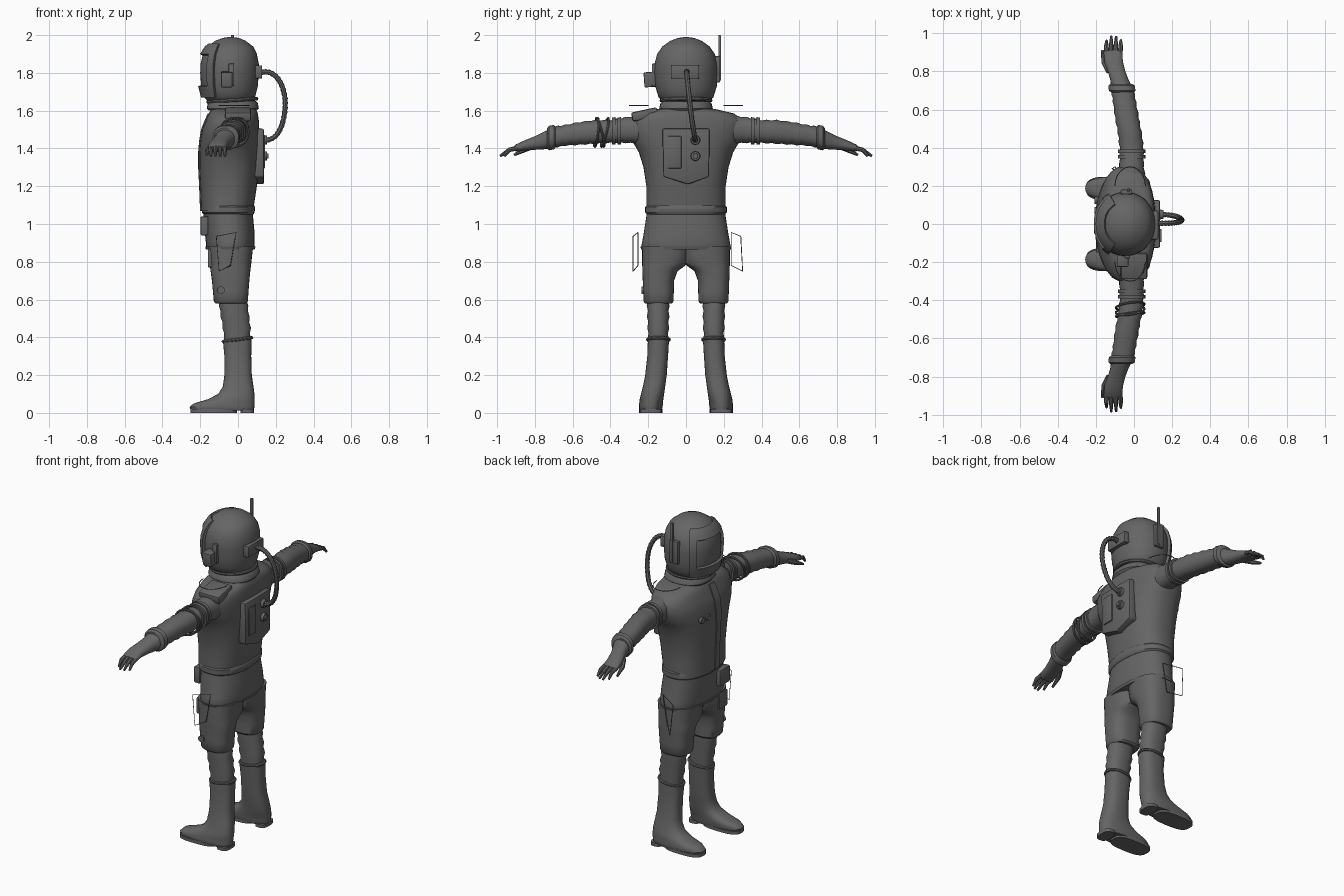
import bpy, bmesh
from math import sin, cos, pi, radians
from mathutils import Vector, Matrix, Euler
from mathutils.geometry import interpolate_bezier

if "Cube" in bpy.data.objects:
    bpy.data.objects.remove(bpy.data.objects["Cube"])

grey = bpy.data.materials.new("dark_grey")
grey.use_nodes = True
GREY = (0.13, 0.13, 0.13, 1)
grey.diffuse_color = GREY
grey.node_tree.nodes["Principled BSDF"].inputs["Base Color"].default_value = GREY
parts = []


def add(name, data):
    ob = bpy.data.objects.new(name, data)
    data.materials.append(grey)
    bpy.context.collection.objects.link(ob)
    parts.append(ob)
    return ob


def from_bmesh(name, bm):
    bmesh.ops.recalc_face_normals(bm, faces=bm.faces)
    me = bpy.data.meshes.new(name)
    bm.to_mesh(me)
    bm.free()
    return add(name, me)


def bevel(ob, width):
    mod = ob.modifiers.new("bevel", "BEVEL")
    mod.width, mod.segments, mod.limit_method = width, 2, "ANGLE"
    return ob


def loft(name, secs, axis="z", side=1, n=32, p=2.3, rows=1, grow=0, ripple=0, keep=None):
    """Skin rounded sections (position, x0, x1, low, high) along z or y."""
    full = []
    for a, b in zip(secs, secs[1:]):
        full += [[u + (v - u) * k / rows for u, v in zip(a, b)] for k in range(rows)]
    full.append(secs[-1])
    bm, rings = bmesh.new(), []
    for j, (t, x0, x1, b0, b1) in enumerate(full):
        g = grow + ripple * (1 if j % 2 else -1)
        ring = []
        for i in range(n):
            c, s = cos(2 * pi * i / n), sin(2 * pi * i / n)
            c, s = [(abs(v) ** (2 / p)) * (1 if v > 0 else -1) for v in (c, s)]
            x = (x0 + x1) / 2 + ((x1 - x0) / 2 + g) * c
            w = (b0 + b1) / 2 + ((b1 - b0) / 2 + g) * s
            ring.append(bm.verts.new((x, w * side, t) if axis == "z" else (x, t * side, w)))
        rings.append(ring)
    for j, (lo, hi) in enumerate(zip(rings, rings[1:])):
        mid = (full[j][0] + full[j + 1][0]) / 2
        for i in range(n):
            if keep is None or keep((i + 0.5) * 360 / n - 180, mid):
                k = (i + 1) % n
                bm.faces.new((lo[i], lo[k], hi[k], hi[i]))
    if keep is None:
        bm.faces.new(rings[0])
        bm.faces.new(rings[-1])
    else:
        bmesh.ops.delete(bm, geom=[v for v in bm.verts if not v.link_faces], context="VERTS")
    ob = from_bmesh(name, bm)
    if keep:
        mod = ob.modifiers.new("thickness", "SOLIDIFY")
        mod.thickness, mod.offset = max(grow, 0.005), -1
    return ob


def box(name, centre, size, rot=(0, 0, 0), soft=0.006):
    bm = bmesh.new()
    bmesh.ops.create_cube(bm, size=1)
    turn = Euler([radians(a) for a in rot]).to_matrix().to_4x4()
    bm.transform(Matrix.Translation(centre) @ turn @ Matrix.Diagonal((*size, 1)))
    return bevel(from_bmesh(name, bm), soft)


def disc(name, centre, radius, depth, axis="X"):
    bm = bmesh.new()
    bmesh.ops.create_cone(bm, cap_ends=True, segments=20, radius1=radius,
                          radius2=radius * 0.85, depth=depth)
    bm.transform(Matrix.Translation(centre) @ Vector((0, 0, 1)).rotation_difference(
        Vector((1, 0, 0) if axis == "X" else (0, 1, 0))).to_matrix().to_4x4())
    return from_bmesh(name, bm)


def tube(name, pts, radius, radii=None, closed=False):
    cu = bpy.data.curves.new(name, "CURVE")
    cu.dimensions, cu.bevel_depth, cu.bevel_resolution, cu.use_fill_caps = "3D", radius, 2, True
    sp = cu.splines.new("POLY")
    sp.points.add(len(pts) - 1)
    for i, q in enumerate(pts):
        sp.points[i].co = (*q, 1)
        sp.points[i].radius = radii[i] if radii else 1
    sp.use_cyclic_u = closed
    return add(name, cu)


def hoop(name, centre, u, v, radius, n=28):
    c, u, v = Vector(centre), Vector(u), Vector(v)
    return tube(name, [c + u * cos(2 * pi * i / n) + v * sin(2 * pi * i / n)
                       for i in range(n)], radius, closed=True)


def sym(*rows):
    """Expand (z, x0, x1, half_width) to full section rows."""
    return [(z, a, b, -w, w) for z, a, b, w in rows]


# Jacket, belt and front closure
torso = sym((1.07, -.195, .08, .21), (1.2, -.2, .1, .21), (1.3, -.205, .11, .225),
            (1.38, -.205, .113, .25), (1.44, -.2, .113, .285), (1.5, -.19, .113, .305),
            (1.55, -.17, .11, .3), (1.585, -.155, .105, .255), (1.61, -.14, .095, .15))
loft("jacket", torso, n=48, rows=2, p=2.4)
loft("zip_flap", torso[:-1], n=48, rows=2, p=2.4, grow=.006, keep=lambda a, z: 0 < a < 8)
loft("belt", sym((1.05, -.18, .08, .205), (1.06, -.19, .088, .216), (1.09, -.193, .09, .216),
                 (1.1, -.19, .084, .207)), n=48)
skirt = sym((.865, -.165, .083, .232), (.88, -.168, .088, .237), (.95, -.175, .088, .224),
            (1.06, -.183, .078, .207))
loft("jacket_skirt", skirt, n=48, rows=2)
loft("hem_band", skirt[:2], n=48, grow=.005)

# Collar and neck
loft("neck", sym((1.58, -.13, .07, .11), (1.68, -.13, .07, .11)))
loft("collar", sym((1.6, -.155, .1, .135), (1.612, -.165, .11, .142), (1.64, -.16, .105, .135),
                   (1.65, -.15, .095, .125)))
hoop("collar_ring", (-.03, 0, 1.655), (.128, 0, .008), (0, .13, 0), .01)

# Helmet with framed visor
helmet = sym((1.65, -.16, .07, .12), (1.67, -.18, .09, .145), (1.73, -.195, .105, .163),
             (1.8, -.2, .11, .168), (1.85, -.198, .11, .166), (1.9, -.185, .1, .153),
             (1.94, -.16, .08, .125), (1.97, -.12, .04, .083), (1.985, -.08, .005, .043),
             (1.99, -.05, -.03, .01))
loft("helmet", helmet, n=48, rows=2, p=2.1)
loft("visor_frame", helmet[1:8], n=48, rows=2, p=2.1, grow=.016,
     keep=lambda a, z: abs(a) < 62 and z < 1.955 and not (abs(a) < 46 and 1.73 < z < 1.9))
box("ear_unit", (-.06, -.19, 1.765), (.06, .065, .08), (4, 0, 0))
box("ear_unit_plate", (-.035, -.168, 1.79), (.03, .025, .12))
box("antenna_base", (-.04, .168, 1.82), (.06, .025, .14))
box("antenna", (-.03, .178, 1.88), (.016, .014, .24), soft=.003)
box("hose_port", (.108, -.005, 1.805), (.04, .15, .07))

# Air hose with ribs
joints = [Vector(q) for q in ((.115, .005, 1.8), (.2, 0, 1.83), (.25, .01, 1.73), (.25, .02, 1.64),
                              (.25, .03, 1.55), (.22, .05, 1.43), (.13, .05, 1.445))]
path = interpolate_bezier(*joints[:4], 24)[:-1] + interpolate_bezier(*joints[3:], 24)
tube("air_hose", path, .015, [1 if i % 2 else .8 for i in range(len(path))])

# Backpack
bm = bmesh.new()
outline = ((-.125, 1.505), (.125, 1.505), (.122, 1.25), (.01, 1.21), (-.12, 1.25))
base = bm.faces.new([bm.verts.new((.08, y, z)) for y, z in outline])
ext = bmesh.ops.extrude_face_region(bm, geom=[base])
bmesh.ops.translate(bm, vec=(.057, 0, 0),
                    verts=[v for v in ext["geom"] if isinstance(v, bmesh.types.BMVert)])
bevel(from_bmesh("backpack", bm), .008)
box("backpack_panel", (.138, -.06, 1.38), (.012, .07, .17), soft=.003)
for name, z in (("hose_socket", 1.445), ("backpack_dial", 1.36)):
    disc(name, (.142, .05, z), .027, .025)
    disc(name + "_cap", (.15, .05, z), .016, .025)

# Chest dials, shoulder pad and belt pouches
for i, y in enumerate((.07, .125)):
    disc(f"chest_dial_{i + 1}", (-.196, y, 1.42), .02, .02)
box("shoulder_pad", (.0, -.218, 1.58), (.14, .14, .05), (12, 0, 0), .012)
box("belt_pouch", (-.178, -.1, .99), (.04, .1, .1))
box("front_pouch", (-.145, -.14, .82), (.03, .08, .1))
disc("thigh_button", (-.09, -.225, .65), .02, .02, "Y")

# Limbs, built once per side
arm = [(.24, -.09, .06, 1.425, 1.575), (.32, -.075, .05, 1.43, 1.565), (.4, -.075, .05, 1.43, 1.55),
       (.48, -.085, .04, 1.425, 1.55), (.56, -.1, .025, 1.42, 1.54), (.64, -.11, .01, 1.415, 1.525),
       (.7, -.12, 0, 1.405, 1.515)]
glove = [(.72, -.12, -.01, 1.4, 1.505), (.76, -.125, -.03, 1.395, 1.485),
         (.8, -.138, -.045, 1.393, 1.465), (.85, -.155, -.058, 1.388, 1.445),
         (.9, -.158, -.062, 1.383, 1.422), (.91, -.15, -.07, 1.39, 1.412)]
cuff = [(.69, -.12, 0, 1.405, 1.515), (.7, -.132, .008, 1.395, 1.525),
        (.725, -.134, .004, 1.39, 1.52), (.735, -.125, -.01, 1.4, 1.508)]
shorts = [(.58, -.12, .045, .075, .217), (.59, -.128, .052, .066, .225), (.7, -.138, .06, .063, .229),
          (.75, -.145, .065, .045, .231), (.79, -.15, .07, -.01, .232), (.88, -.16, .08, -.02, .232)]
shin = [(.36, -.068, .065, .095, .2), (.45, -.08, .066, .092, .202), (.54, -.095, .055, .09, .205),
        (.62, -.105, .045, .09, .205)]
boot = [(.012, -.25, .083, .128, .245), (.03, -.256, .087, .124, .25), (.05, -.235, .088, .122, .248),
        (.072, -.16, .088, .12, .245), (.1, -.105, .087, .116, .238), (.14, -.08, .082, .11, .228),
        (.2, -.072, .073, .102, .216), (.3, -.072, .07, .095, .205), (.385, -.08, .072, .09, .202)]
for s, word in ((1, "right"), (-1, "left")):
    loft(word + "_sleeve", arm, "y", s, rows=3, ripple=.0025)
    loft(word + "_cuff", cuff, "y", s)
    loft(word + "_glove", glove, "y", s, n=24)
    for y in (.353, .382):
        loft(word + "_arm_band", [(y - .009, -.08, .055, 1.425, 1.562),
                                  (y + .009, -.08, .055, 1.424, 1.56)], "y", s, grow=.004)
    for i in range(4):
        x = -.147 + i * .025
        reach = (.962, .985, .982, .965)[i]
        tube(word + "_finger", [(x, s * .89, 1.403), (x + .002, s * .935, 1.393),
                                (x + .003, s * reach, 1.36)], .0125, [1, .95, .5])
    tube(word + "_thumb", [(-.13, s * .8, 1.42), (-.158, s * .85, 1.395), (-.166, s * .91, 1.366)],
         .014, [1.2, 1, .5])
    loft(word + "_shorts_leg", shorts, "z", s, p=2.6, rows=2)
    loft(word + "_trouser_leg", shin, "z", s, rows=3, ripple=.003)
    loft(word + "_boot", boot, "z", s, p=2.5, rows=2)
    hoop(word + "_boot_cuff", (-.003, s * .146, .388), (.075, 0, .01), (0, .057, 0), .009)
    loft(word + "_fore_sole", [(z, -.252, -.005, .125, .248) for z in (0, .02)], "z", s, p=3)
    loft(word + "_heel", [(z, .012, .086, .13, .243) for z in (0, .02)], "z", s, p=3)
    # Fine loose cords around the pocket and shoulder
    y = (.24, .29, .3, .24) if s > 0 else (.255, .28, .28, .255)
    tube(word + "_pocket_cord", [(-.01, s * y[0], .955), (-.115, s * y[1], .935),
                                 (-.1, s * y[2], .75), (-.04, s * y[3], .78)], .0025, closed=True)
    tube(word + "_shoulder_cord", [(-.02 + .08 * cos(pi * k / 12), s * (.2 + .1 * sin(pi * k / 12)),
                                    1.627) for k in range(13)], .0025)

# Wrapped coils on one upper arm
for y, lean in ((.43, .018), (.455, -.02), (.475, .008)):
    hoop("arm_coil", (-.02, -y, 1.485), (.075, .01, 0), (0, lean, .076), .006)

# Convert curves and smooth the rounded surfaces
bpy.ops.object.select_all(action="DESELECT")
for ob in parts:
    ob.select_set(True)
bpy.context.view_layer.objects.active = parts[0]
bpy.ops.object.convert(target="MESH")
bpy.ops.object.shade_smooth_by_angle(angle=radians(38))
━━━━━━━━━━━━━━━━━━━━━━━━━━━━━━
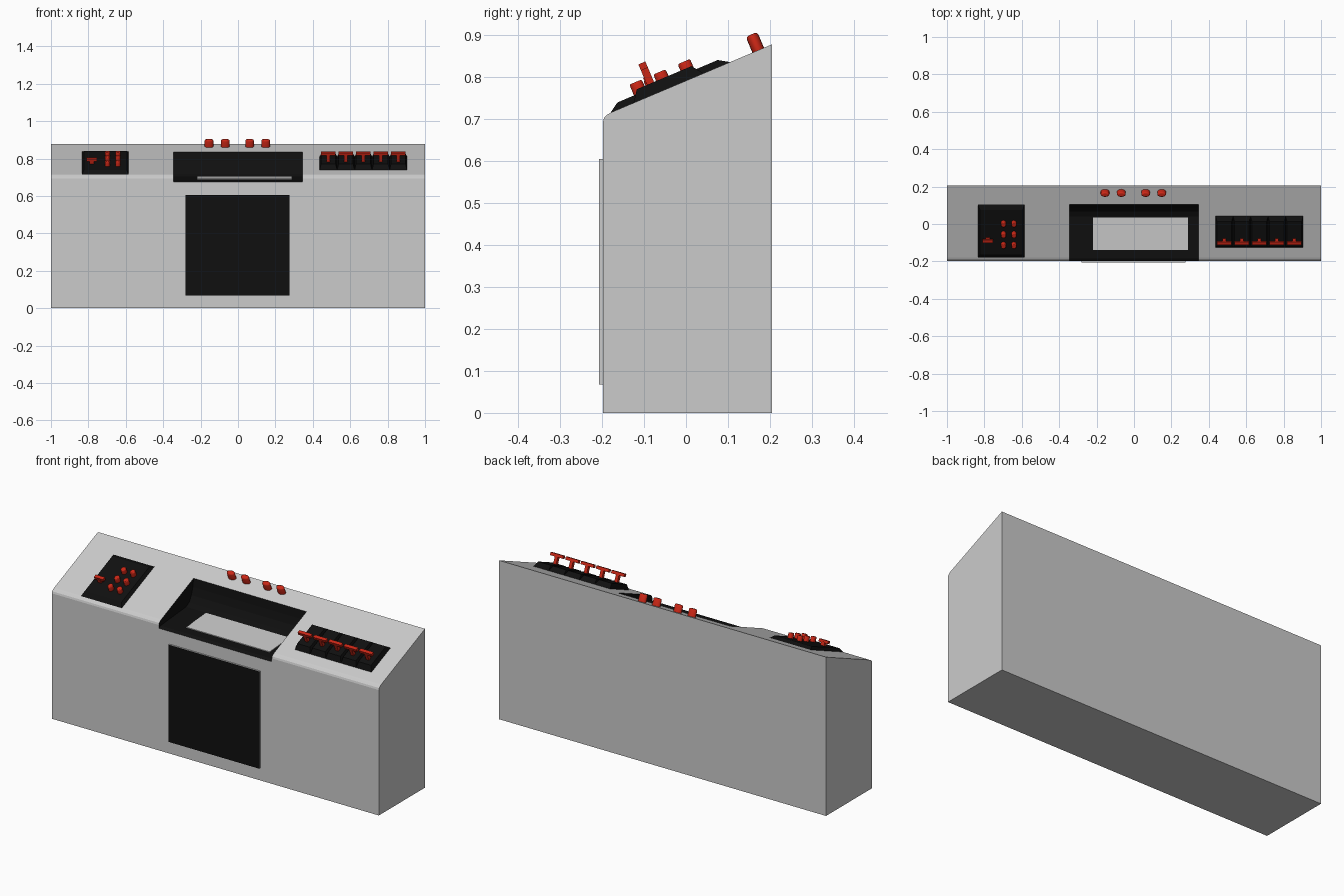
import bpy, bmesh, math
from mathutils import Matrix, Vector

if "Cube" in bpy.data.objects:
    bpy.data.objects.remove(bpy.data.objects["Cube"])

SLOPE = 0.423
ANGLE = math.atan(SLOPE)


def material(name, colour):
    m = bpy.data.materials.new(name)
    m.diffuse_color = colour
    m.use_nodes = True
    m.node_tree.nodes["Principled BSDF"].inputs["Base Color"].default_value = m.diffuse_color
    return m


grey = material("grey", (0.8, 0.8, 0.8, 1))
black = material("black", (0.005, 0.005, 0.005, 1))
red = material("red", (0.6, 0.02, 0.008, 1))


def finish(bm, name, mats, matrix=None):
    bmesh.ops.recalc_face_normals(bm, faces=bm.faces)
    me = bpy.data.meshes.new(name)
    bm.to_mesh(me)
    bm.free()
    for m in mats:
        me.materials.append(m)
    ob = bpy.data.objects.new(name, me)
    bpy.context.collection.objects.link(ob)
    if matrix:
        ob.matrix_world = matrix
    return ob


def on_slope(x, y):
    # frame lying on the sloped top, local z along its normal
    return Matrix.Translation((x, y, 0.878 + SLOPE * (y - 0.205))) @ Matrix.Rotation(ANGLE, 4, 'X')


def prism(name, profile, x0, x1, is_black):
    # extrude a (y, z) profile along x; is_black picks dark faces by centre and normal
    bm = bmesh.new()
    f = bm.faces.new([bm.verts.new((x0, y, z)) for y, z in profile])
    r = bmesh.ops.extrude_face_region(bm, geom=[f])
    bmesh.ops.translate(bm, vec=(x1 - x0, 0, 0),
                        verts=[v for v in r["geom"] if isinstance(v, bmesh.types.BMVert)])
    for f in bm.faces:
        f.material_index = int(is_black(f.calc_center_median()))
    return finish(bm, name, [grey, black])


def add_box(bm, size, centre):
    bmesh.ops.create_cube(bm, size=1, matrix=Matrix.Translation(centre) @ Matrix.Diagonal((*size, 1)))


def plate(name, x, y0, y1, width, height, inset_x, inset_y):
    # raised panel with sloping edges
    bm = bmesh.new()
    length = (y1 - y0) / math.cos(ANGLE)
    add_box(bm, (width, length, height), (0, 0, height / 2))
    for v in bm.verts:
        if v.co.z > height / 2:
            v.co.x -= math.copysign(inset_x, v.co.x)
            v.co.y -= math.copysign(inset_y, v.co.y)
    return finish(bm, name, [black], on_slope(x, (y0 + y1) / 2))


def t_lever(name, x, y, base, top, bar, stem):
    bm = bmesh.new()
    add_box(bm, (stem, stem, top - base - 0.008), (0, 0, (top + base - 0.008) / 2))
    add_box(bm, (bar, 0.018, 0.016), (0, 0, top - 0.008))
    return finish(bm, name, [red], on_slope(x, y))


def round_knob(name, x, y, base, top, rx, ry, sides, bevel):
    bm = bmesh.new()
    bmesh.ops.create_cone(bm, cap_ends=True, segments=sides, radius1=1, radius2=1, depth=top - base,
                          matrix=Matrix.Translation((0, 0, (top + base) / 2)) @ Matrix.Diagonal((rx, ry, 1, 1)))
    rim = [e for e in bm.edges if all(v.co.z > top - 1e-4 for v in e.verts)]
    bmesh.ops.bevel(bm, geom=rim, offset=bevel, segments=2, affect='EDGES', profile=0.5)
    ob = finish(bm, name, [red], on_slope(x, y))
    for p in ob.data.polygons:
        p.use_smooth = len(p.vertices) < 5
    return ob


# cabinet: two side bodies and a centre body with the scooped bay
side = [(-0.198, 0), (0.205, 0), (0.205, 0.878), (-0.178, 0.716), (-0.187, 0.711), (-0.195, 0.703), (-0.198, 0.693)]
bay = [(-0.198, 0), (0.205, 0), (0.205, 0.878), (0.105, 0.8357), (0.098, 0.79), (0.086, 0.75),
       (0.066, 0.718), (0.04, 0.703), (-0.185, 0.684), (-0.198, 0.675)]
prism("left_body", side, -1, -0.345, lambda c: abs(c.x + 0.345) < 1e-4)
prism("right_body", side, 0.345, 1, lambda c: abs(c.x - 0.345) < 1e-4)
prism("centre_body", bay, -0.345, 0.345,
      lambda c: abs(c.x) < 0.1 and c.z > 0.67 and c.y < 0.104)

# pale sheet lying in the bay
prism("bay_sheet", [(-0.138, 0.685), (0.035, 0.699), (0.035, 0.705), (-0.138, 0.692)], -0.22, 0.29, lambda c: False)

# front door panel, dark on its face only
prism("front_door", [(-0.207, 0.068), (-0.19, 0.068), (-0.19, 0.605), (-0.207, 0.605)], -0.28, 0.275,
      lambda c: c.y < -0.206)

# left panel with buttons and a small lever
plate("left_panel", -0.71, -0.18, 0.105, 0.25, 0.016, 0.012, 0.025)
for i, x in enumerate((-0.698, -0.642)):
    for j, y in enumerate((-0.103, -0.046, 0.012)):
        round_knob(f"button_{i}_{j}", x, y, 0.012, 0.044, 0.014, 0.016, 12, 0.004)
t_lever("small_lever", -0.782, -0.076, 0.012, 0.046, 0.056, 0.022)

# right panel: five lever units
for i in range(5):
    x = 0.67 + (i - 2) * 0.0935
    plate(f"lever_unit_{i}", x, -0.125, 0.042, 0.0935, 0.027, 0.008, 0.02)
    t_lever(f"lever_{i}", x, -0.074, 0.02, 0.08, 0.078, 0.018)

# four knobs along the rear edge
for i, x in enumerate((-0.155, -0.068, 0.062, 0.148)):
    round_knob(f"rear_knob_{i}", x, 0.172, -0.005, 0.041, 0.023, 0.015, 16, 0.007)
━━━━━━━━━━━━━━━━━━━━━━━━━━━━━━
Retype the records above, but only those lines that fall between the line containing "v.co.x -= math.copysign(inset_x, v.co.x)" and the line containing "matrix=Matrix.Translation((0, 0, (top", with both of those lines included, exactly as written.

            v.co.x -= math.copysign(inset_x, v.co.x)
            v.co.y -= math.copysign(inset_y, v.co.y)
    return finish(bm, name, [black], on_slope(x, (y0 + y1) / 2))


def t_lever(name, x, y, base, top, bar, stem):
    bm = bmesh.new()
    add_box(bm, (stem, stem, top - base - 0.008), (0, 0, (top + base - 0.008) / 2))
    add_box(bm, (bar, 0.018, 0.016), (0, 0, top - 0.008))
    return finish(bm, name, [red], on_slope(x, y))


def round_knob(name, x, y, base, top, rx, ry, sides, bevel):
    bm = bmesh.new()
    bmesh.ops.create_cone(bm, cap_ends=True, segments=sides, radius1=1, radius2=1, depth=top - base,
                          matrix=Matrix.Translation((0, 0, (top + base) / 2)) @ Matrix.Diagonal((rx, ry, 1, 1)))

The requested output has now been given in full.